Brief: Take the entries that follow and return exactly the lines from the one holding "(.042, .038, .11), 61, sides=5)" through the one holding "for number, (base, tip)", both included. Nothing else is needed.
Records to use: Begin
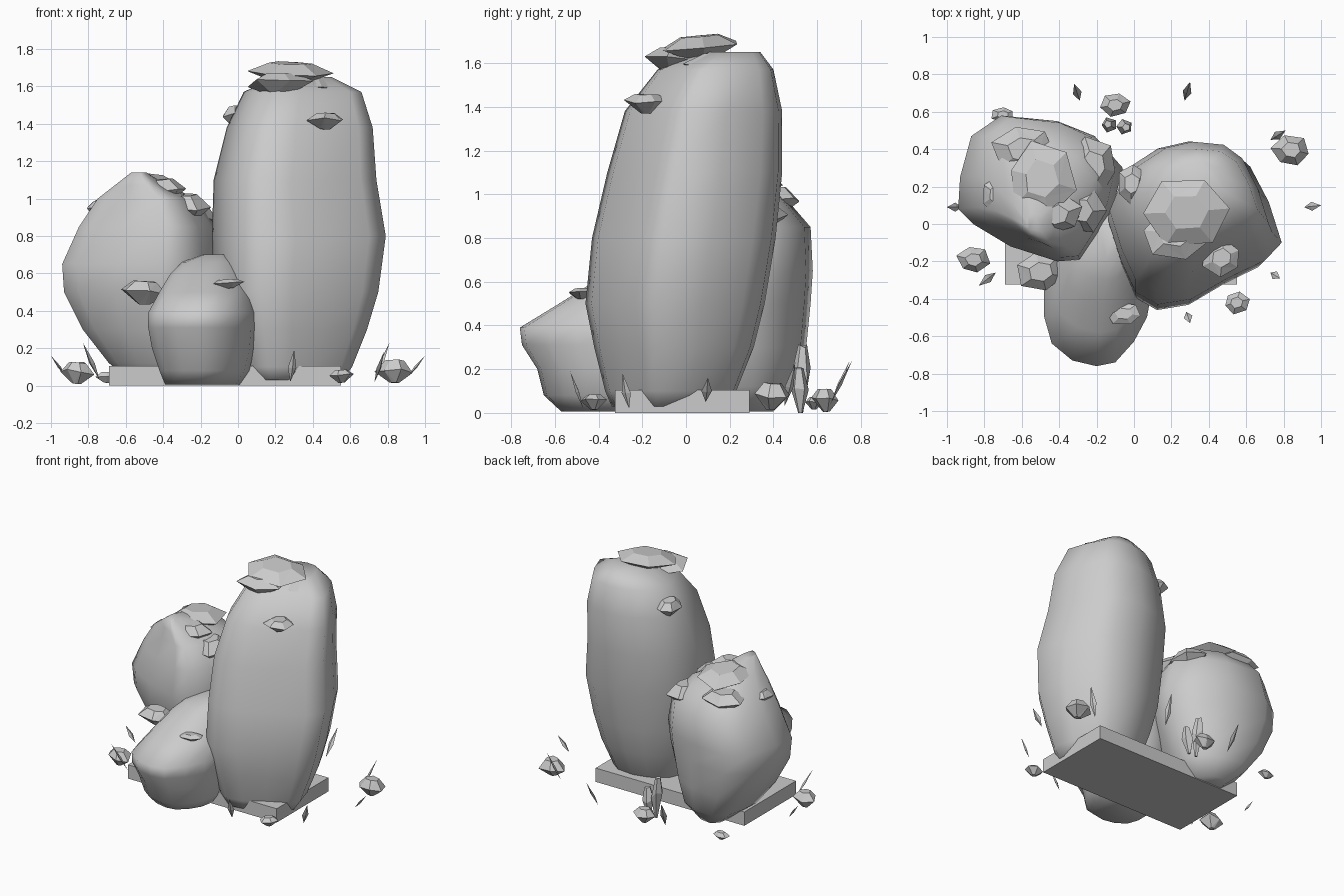
import bpy
import bmesh
import math
import random
from mathutils import Vector, Matrix

default_cube = bpy.data.objects.get("Cube")
if default_cube:
    bpy.data.objects.remove(default_cube, do_unlink=True)

stone = bpy.data.materials.new("stone_grey")
stone.use_nodes = True
stone.diffuse_color = (0.6, 0.6, 0.6, 1)
stone.node_tree.nodes["Principled BSDF"].inputs["Base Color"].default_value = stone.diffuse_color


def finish(name, bm, smooth_angle=None):
    """Turn a bmesh into a named stone object."""
    bmesh.ops.recalc_face_normals(bm, faces=bm.faces)
    mesh = bpy.data.meshes.new(name)
    bm.to_mesh(mesh)
    bm.free()
    mesh.materials.append(stone)
    obj = bpy.data.objects.new(name, mesh)
    bpy.context.collection.objects.link(obj)
    if smooth_angle:
        bpy.ops.object.select_all(action="DESELECT")
        obj.select_set(True)
        bpy.context.view_layer.objects.active = obj
        bpy.ops.object.shade_smooth_by_angle(angle=math.radians(smooth_angle))


def loft(bm, rings):
    """Skin a stack of equally long point rings and cap both ends."""
    loops = [[bm.verts.new(point) for point in ring] for ring in rings]
    count = len(loops[0])
    for lower, upper in zip(loops, loops[1:]):
        for i in range(count):
            j = (i + 1) % count
            bm.faces.new((lower[i], lower[j], upper[j], upper[i]))
    bm.faces.new(loops[0][::-1])
    bm.faces.new(loops[-1])


def boulder(name, outline, levels):
    """Fit one plan outline into the box (x0, x1, y0, y1) of every level."""
    xs = [p[0] for p in outline]
    ys = [p[1] for p in outline]
    left, width = min(xs), max(xs) - min(xs)
    front, depth = min(ys), max(ys) - min(ys)
    rings = []
    for z, x0, x1, y0, y1 in levels:
        rings.append([(x0 + (x1 - x0) * (x - left) / width,
                       y0 + (y1 - y0) * (y - front) / depth, z)
                      for x, y in outline])
    bm = bmesh.new()
    loft(bm, rings)
    finish(name, bm, smooth_angle=70)


def rock(name, center, size, seed, sides=6, tilt=0.12):
    """Faceted stone: narrow underside, wide irregular rim, small flat top."""
    rng = random.Random(seed)
    start = rng.uniform(0, math.tau)
    spread = [rng.uniform(0.95, 1.2) for _ in range(sides)]
    lift = [rng.uniform(-0.25, 0.25) for _ in range(sides)]
    rings = []
    for scale, height, wobble in ((0.25, -1, 0), (1, 0.1, 1), (0.5, 0.9, 0.3)):
        ring = []
        for i in range(sides):
            angle = start + math.tau * i / sides
            radius = scale * spread[i]
            ring.append(Vector((radius * math.cos(angle) * size[0],
                                radius * math.sin(angle) * size[1],
                                (height + wobble * lift[i]) * size[2])))
        rings.append(ring)
    bm = bmesh.new()
    loft(bm, rings)
    bmesh.ops.triangulate(bm, faces=[f for f in bm.faces if len(f.verts) == 4])
    turn = (Matrix.Rotation(rng.uniform(-tilt, tilt), 4, "X")
            @ Matrix.Rotation(rng.uniform(-tilt, tilt), 4, "Y"))
    bm.transform(Matrix.Translation(center) @ turn)
    finish(name, bm)


def shard(name, base, tip, width=0.024, thickness=0.008):
    """Slim double pyramid running from base to tip."""
    base, tip = Vector(base), Vector(tip)
    axis = (tip - base).normalized()
    across = axis.cross(Vector((axis.x, axis.y, 0))).normalized()
    flat = axis.cross(across).normalized()
    middle = base.lerp(tip, 0.45)
    bm = bmesh.new()
    ends = [bm.verts.new(base), bm.verts.new(tip)]
    belt = [bm.verts.new(middle + offset) for offset in
            (across * width, flat * thickness, -across * width, -flat * thickness)]
    for i in range(len(belt)):
        for end in ends:
            bm.faces.new((belt[i - 1], belt[i], end))
    finish(name, bm)


# Base plate
bm = bmesh.new()
bmesh.ops.create_cube(bm, size=1)
bm.transform(Matrix.Translation((-0.07, -0.017, 0.052)) @ Matrix.Diagonal((1.24, 0.615, 0.104, 1)))
finish("base_plate", bm)

# Three main boulders
boulder("tall_boulder",
        [(-.15, .03), (-.08, -.2), (0, -.38), (.12, -.45), (.3, -.42), (.5, -.3), (.7, -.2),
         (.79, -.1), (.72, .13), (.62, .33), (.5, .42), (.3, .44), (.13, .4), (-.05, .28)],
        [(.03, .02, .56, -.34, .18), (.1, -.02, .61, -.37, .23), (.3, -.08, .69, -.42, .31),
         (.5, -.13, .75, -.46, .36), (.8, -.14, .79, -.43, .41), (1.1, -.13, .74, -.36, .44),
         (1.38, -.06, .72, -.28, .44), (1.57, .03, .66, -.13, .4), (1.65, .2, .5, .05, .34)])
boulder("medium_boulder",
        [(-.93, .08), (-.85, 0), (-.65, -.12), (-.4, -.2), (-.28, -.19), (-.18, -.05), (-.1, .1),
         (-.05, .3), (-.2, .47), (-.4, .55), (-.7, .58), (-.86, .47), (-.92, .25)],
        [(.006, -.55, -.3, .05, .4), (.12, -.69, -.2, -.05, .5), (.3, -.83, -.14, -.12, .55),
         (.5, -.93, -.08, -.18, .57), (.65, -.94, -.06, -.2, .58), (.85, -.85, -.1, -.18, .57),
         (1, -.75, -.22, -.13, .44), (1.07, -.66, -.38, -.1, .28), (1.14, -.57, -.49, -.06, .06)])
boulder("small_boulder",
        [(-.48, -.3), (-.48, -.5), (-.44, -.64), (-.33, -.73), (-.2, -.76), (-.1, -.74), (0, -.63),
         (.07, -.5), (.1, -.33), (.08, -.1), (-.02, 0), (-.15, .05), (-.35, -.02), (-.45, -.15)],
        [(.006, -.39, .01, -.57, -.1), (.08, -.42, .06, -.65, -.05), (.2, -.46, .09, -.68, 0),
         (.31, -.48, .1, -.75, .05), (.39, -.48, .1, -.76, .06), (.5, -.42, .08, -.58, .06),
         (.6, -.36, .04, -.42, .06), (.66, -.3, .01, -.3, .05), (.7, -.19, -.03, -.2, .02)])

# Flat stones lying on the boulders
ledge_stones = [
    ("tall_cap_top", (.28, .07, 1.67), (.22, .18, .06)),
    ("tall_cap_front", (.22, -.06, 1.61), (.17, .13, .06)),
    ("tall_cap_back", (.4, .18, 1.59), (.18, .18, .06)),
    ("tall_front_ledge", (.47, -.18, 1.415), (.105, .095, .045)),
    ("tall_side_ledge", (-.01, .21, 1.44), (.08, .11, .06)),
    ("medium_cap_top", (-.5, .24, 1.06), (.17, .18, .07)),
    ("medium_cap_back", (-.59, .4, .97), (.16, .13, .07)),
    ("medium_cap_front", (-.28, .08, .95), (.13, .13, .08)),
    ("medium_cap_peak", (-.41, .05, 1.04), (.12, .1, .07)),
    ("medium_cap_inner", (-.22, .31, .89), (.13, .14, .08)),
    ("medium_outer_ledge", (-.74, .15, .94), (.07, .09, .05)),
    ("small_outer_ledge", (-.5, -.25, .5), (.12, .1, .065)),
    ("small_top_ledge", (-.05, -.48, .545), (.09, .06, .025)),
]
for seed, (name, center, size) in enumerate(ledge_stones):
    rock(name, center, size, seed)

# Loose pebbles on the ground
pebbles = [
    ("pebble_front_right", (-.86, -.19, .07), (.08, .07, .06)),
    ("pebble_front_left", (.55, -.42, .05), (.065, .055, .035)),
    ("pebble_back_left", (.84, .39, .08), (.095, .08, .065)),
    ("pebble_back", (-.1, .64, .06), (.075, .06, .055)),
    ("pebble_back_right", (-.7, .585, .045), (.06, .04, .03)),
]
for seed, (name, center, size) in enumerate(pebbles):
    rock(name, center, size, seed + 40)

# Upright crystals behind the boulders
rock("crystal_tall", (-.13, .53, .16), (.04, .038, .16), 60, sides=5)
rock("crystal_short", (-.05, .52, .11), (.042, .038, .11), 61, sides=5)

# Thin slivers scattered around, each leaning outward
slivers = [
    ((-.29, .66, .04), (-.32, .75, .24)), ((.27, .66, .04), (.3, .76, .24)),
    ((.73, .45, .03), (.81, .5, .23)), ((.91, .09, .05), (1, .1, .16)),
    ((.73, -.26, .02), (.78, -.29, .18)), ((.28, -.47, .02), (.3, -.53, .19)),
    ((-.74, -.26, .03), (-.83, -.33, .23)), ((-.92, .09, .05), (-1, .09, .16)),
]
for number, (base, tip) in enumerate(slivers):
    shard(f"sliver_{number}", base, tip)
Records to use: End
Answer box:
rock("crystal_short", (-.05, .52, .11), (.042, .038, .11), 61, sides=5)

# Thin slivers scattered around, each leaning outward
slivers = [
    ((-.29, .66, .04), (-.32, .75, .24)), ((.27, .66, .04), (.3, .76, .24)),
    ((.73, .45, .03), (.81, .5, .23)), ((.91, .09, .05), (1, .1, .16)),
    ((.73, -.26, .02), (.78, -.29, .18)), ((.28, -.47, .02), (.3, -.53, .19)),
    ((-.74, -.26, .03), (-.83, -.33, .23)), ((-.92, .09, .05), (-1, .09, .16)),
]
for number, (base, tip) in enumerate(slivers):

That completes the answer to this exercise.